LVMH Moët Hennessy Louis Vuitton (LVMH), which announced an agreement in November 2019 to acquire Tiffany, is pushing back against rumors that the deal is under renegotiation and possibly threatened.
On June 4, LVMH’s Board of Directors released a brief statement confirming that it is “not considering buying Tiffany shares on the market.” The company made the announcement in response to “recent market rumors” that it was seeking to renegotiate the deal, which was valued at approximately $16.2 billion in November based on a purchase price of $135 per share in cash.
A Wall Street Journal article published June 4 reported that analysts predicted LVMH was reevaluating the deal in light of the coronavirus pandemic, which led to the closure of all of Tiffany’s retail locations in mid-March, compounded by the recent unrest sparked by the killing of George Floyd by Minneapolis police. The looting and physical destruction of stores that has accompanied some demonstrations has rekindled consumers’ reluctance to shop in downtowns and malls.
Many retailers saw their stock value plummet as lockdowns started in March, forcing some well-known brands into bankruptcy, but share prices are coming back as states begin reopening. Tiffany’s share price has seen less movement than most. While its share price fell more than 15% when store closures were first announced, in less than a week the share price bounced back to $129 and held close to that level until June 2. The price tumbled roughly $10 per share on rumors that LVMH was seeking to renegotiate and bounced back since the company’s June 4 announcement.
While the merger agreement is not changing for the time being, Reuters reported that “LVMH will be closely monitoring Tiffany’s finances in the coming weeks” to make sure the high-end jeweler stays in compliance with its bond covenants. “Were Tiffany to be in breach of the covenants, LVMH could use this as grounds under the merger agreement to call for a renegotiation of the terms,” unidentified sources told Reuters. The sources also said Tiffany “has been in discussions with its creditors to make sure it remains in compliance with its debt covenants.”
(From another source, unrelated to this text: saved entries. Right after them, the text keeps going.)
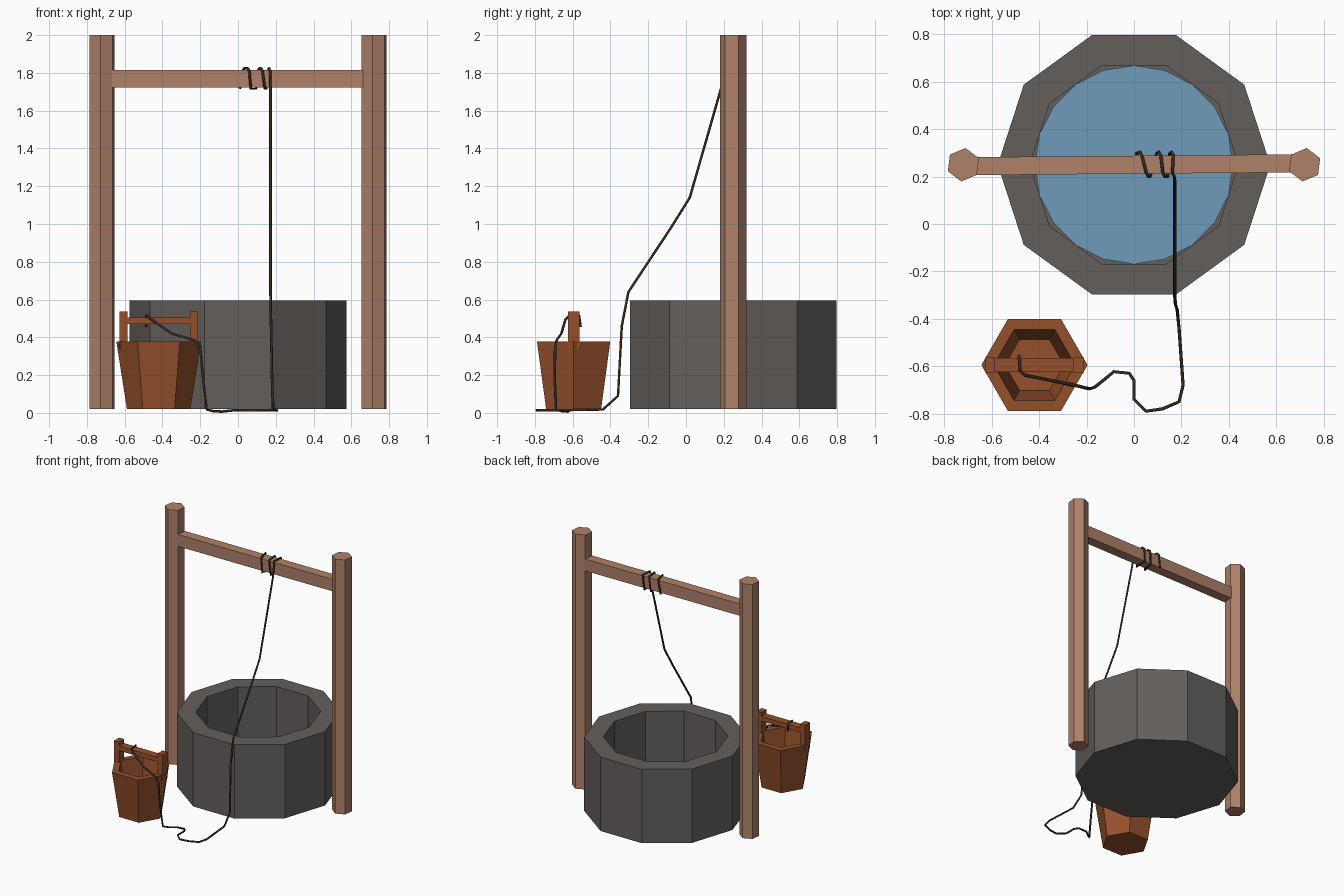
import bpy, bmesh
from math import sin, cos, pi, radians

if "Cube" in bpy.data.objects:
    bpy.data.objects.remove(bpy.data.objects["Cube"])


def material(name, rgb):
    m = bpy.data.materials.new(name)
    m.diffuse_color = (*rgb, 1)
    m.use_nodes = True
    m.node_tree.nodes["Principled BSDF"].inputs["Base Color"].default_value = m.diffuse_color
    return m


WOOD = material("pale_wood", (0.43, 0.22, 0.14))
BROWN = material("bucket_wood", (0.30, 0.08, 0.025))
STONE = material("stone", (0.125, 0.114, 0.107))
WATER = material("water", (0.16, 0.33, 0.50))
ROPE = material("rope", (0.04, 0.025, 0.018))


def add_object(name, bm, mat, loc):
    bmesh.ops.recalc_face_normals(bm, faces=bm.faces)
    me = bpy.data.meshes.new(name)
    bm.to_mesh(me)
    bm.free()
    me.materials.append(mat)
    ob = bpy.data.objects.new(name, me)
    ob.location = loc
    bpy.context.collection.objects.link(ob)
    return ob


def lathe(name, profile, sides, mat, x, y, turn=0.0):
    """Revolve (radius, z) points into a flat-sided solid, capped at both ends."""
    bm = bmesh.new()
    rings = []
    for r, z in profile:
        angles = [turn + 2 * pi * i / sides for i in range(sides)]
        rings.append([bm.verts.new((r * cos(a), r * sin(a), z)) for a in angles])
    for lo, hi in zip(rings, rings[1:]):
        for i in range(sides):
            j = (i + 1) % sides
            bm.faces.new((lo[i], lo[j], hi[j], hi[i]))
    bm.faces.new(rings[0][::-1])
    bm.faces.new(rings[-1])
    return add_object(name, bm, mat, (x, y, 0))


def box(name, center, size, mat):
    bm = bmesh.new()
    bmesh.ops.create_cube(bm, size=1)
    bmesh.ops.scale(bm, vec=size, verts=bm.verts)
    return add_object(name, bm, mat, center)


# Stone well wall with closed floor, and the water inside
WELL_Y = 0.25
lathe("well_wall", [(0.575, 0.02), (0.575, 0.595), (0.44, 0.595), (0.44, 0.09)],
      10, STONE, 0, WELL_Y)
lathe("water", [(0.419, 0.092), (0.419, 0.12)], 20, WATER, 0, WELL_Y)

# Posts and cross beam
for side, x in (("left", -0.72), ("right", 0.72)):
    lathe(side + "_post", [(0.071, 0.02), (0.071, 2.0)], 6, WOOD, x, WELL_Y, radians(23))
beam = box("cross_beam", (0, WELL_Y, 1.768), (1.38, 0.076, 0.092), WOOD)
beam.rotation_euler.z = radians(0.5)

# Bucket with its handle
BX, BY = -0.42, -0.595
lathe("bucket", [(0.168, 0.02), (0.224, 0.378), (0.172, 0.378), (0.125, 0.07)],
      6, BROWN, BX, BY)
for side, s in (("left", -1), ("right", 1)):
    box(side + "_handle_upright", (BX + s * 0.187, BY, 0.437), (0.043, 0.062, 0.2), BROWN)
box("handle_bar", (BX, BY, 0.488), (0.35, 0.06, 0.036), BROWN)

# Rope: coils around the beam, hangs over the wall, lies on the ground, ties to the bucket
path = []
for back_lo, back_hi, front_hi, front_lo in ((0.01, 0.025, 0.06, 0.068),
                                             (0.095, 0.105, 0.13, 0.142),
                                             (0.15, 0.158, 0.17, 0.172)):
    path += [(back_lo, 0.297, 1.716), (back_hi, 0.304, 1.81), (back_hi + 0.008, 0.29, 1.824),
             (front_hi - 0.008, 0.215, 1.824), (front_hi, 0.2, 1.81), (front_lo, 0.2, 1.716)]
path[-1] = (0.172, 0.185, 1.716)
path += [(0.172, 0.02, 1.14), (0.172, -0.08, 0.98), (0.172, -0.305, 0.64),
         (0.175, -0.34, 0.46), (0.182, -0.36, 0.09), (0.19, -0.44, 0.018),
         (0.207, -0.68, 0.014), (0.19, -0.75, 0.014), (0.12, -0.78, 0.014),
         (0.05, -0.79, 0.014), (0.0, -0.74, 0.014), (0.0, -0.66, 0.014),
         (-0.02, -0.63, 0.014), (-0.085, -0.623, 0.007), (-0.13, -0.66, 0.009),
         (-0.165, -0.688, 0.018), (-0.185, -0.695, 0.18), (-0.2, -0.693, 0.35),
         (-0.23, -0.685, 0.385), (-0.35, -0.66, 0.42), (-0.46, -0.638, 0.495),
         (-0.48, -0.62, 0.513), (-0.485, -0.565, 0.515), (-0.485, -0.558, 0.455)]
curve = bpy.data.curves.new("rope", "CURVE")
curve.dimensions = "3D"
curve.bevel_depth = 0.007
curve.bevel_resolution = 1
curve.use_fill_caps = True
spline = curve.splines.new("POLY")
spline.points.add(len(path) - 1)
for p, co in zip(spline.points, path):
    p.co = (*co, 1)
curve.materials.append(ROPE)
bpy.context.collection.objects.link(bpy.data.objects.new("rope", curve))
On June 9, Tiffany is scheduled to release its Q1 earnings. Analysts are anticipating the company will report a revenue decline of approximately 50%, according to The Wall Street Journal, which noted that Tiffany’s February-through-April Q1 encompasses the COVID-19 lockdown periods in China and the West.